Dollar General, however, argued the tribal court had no authority. In its appeal, the Tennessee-based corporation invoked a 1978 ruling, Oliphant v. Suquamish Indian Tribe, in which the Supreme Court held that tribal courts lacked judicial power over non-members in criminal cases.

The boy’s case, however, was a civil matter. While the tribe’s attorney general took steps to bar the Dollar General manager from the reservation, the U.S. Attorney did not bring criminal charges against Townsend. The boy’s family is suing Dollar General and the store manager for damages in excess of $2.5 million, a case that can now continue in tribal court.

Advocates had called the closely watched case an “attack on tribal sovereignty.”

“Nowadays, it’s a very good thing when tribal rights and powers are freshly affirmed,” Robert Coulter, executive director of the Indian Law Resource Center, told Rewire in a phone interview Thursday. “Had Justice Scalia been sitting on the Court, this case would have depended on Scalia’s vote.
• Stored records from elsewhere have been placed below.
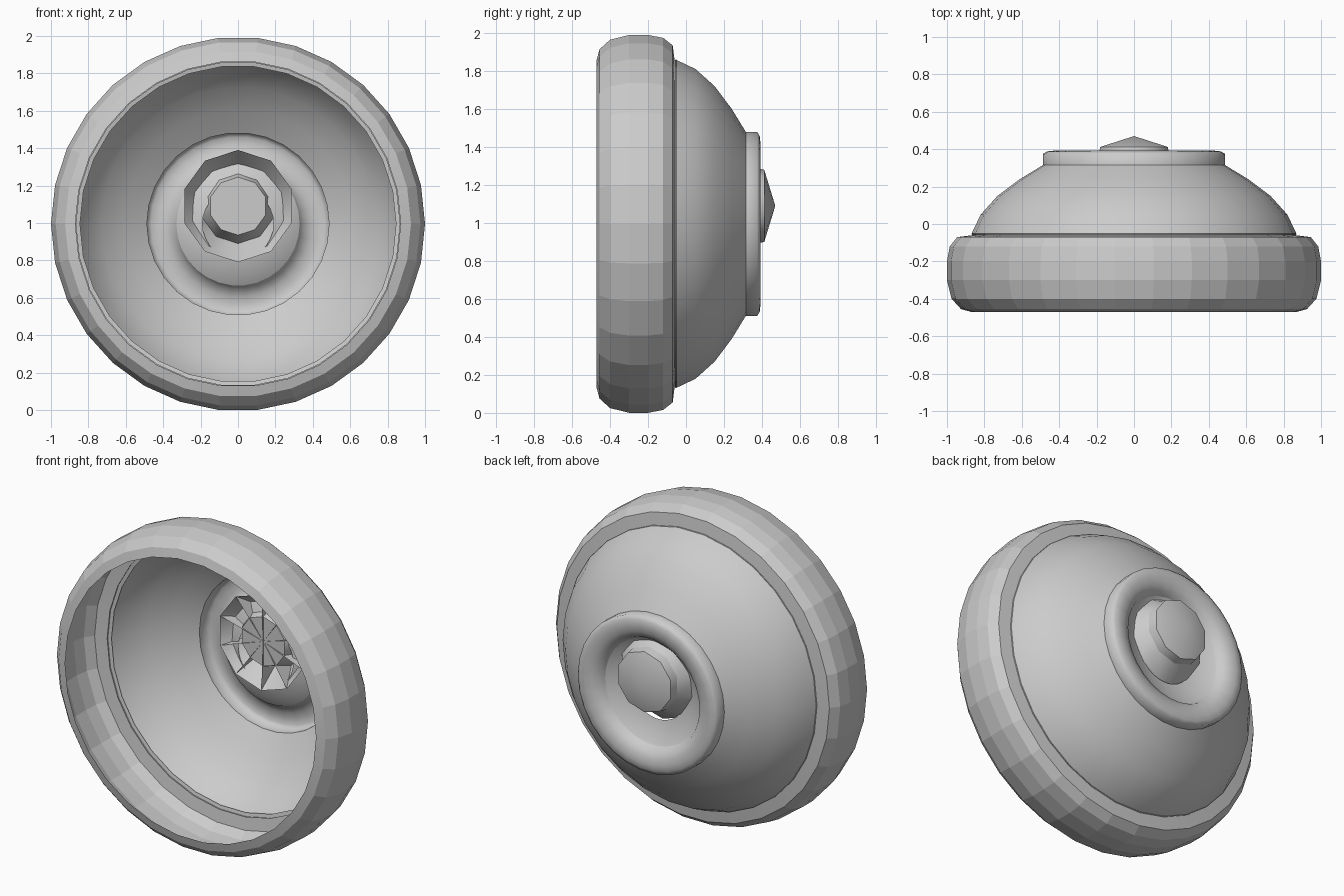
import bpy, bmesh, math

if "Cube" in bpy.data.objects:
    bpy.data.objects.remove(bpy.data.objects["Cube"])

AXIS_Z = 0.995  # height of the main axis, which runs along y


def finish(name, bm, angle):
    mesh = bpy.data.meshes.new(name)
    bm.to_mesh(mesh)
    bm.free()
    ob = bpy.data.objects.new(name, mesh)
    bpy.context.collection.objects.link(ob)
    bpy.ops.object.select_all(action='DESELECT')
    ob.select_set(True)
    bpy.context.view_layer.objects.active = ob
    bpy.ops.object.shade_smooth_by_angle(angle=math.radians(angle))
    return ob


def lathe(name, profile, sides, start=0.0, z=AXIS_Z, angle=30, flip=False):
    """Revolve (radius, y) points around the y direction."""
    bm = bmesh.new()
    rings = []
    for r, y in profile:
        if r == 0:
            rings.append([bm.verts.new((0, y, z))] * sides)
            continue
        rings.append([bm.verts.new((r * math.cos(start + 2 * math.pi * i / sides), y,
                                    z + r * math.sin(start + 2 * math.pi * i / sides)))
                      for i in range(sides)])
    for a, b in zip(rings, rings[1:]):
        for i in range(sides):
            j = (i + 1) % sides
            quad = list(dict.fromkeys((a[i], b[i], b[j], a[j])))
            f = bm.faces.new(quad)
            if flip:
                f.normal_flip()
    return finish(name, bm, angle)


# Wide faceted rim shell, open at the front
lathe("outer_rim", [(0.87, -0.47), (0.925, -0.455), (0.975, -0.40), (1.0, -0.30),
                    (1.0, -0.20), (0.985, -0.12), (0.945, -0.07), (0.865, -0.06)],
      30, angle=8)

# Small stepped seat between rim and dome
lathe("dome_seat", [(0.865, -0.06), (0.87, -0.05), (0.845, -0.045)], 30)

# Smooth dome
lathe("dome", [(0.87, -0.055), (0.82, 0.05), (0.73, 0.15), (0.61, 0.24), (0.487, 0.315)],
      30, angle=40)

# Rounded collar around the rear hole
lathe("rear_collar", [(0.487, 0.312), (0.487, 0.375), (0.465, 0.388), (0.43, 0.392),
                      (0.39, 0.385), (0.35, 0.365), (0.33, 0.33)], 30, angle=75)

# Shallow dish closing the hole around the socket
lathe("socket_dish", [(0.33, 0.33), (0.27, 0.295), (0.19, 0.275)], 30, angle=60)

# Ten-sided socket set slightly above the main axis
BULB_Z, SIDES, TOP = 1.09, 10, math.pi / 2
lathe("socket_flare", [(0.30, 0.23), (0.20, 0.36)], SIDES, TOP, BULB_Z, 50)
lathe("bulb_cup", [(0.0, 0.25), (0.155, 0.25), (0.20, 0.36)], SIDES, TOP, BULB_Z, 50)
lathe("rear_cone", [(0.20, 0.36), (0.19, 0.412), (0.0, 0.47)], SIDES, TOP, BULB_Z, 50,
      flip=True)

# Thin radial fins across the socket
bm = bmesh.new()
for i in range(SIDES):
    a = TOP + 2 * math.pi * i / SIDES
    bm.faces.new([bm.verts.new((r * math.cos(a), y, BULB_Z + r * math.sin(a)))
                  for r, y in ((0.0, 0.25), (0.30, 0.23), (0.20, 0.36))])
finish("socket_fins", bm, 30)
That’s why there was a great deal of concern and anxiety about the outcome of the case.”

The death of conservative Justice Scalia, and Republican gridlock, has left the highest court in the land with only eight justices.

“If Dollar General had been successful … tribal governments would have been stripped of their inherent jurisdiction over the majority of individuals attempting to harm their men, women, and children,” Nagle, counsel for NIWRC, told Rewire.

“In Indian country, our men, women, and children face the highest rates of sexual assault, domestic violence, and murder—higher than any other population in the United States,” she noted. “The U.S. Department of Justice has reported that the majority of these assaults are committed by non-Indians.”

When prosecutors decline to pursue these kinds of crimes, survivors have increasingly turned to civil courts for recourse.  

More than four out of five Native women are subjected to some form of violence, and 56 percent have experienced sexual violence, according to a May 2016 National Institute of Justice Research Report.

Mississippi Choctaw Tribal Chief Phyllis Anderson told the Associated Press that the Supreme Court tie was a positive outcome “not only for our tribe, but for all of Indian country.”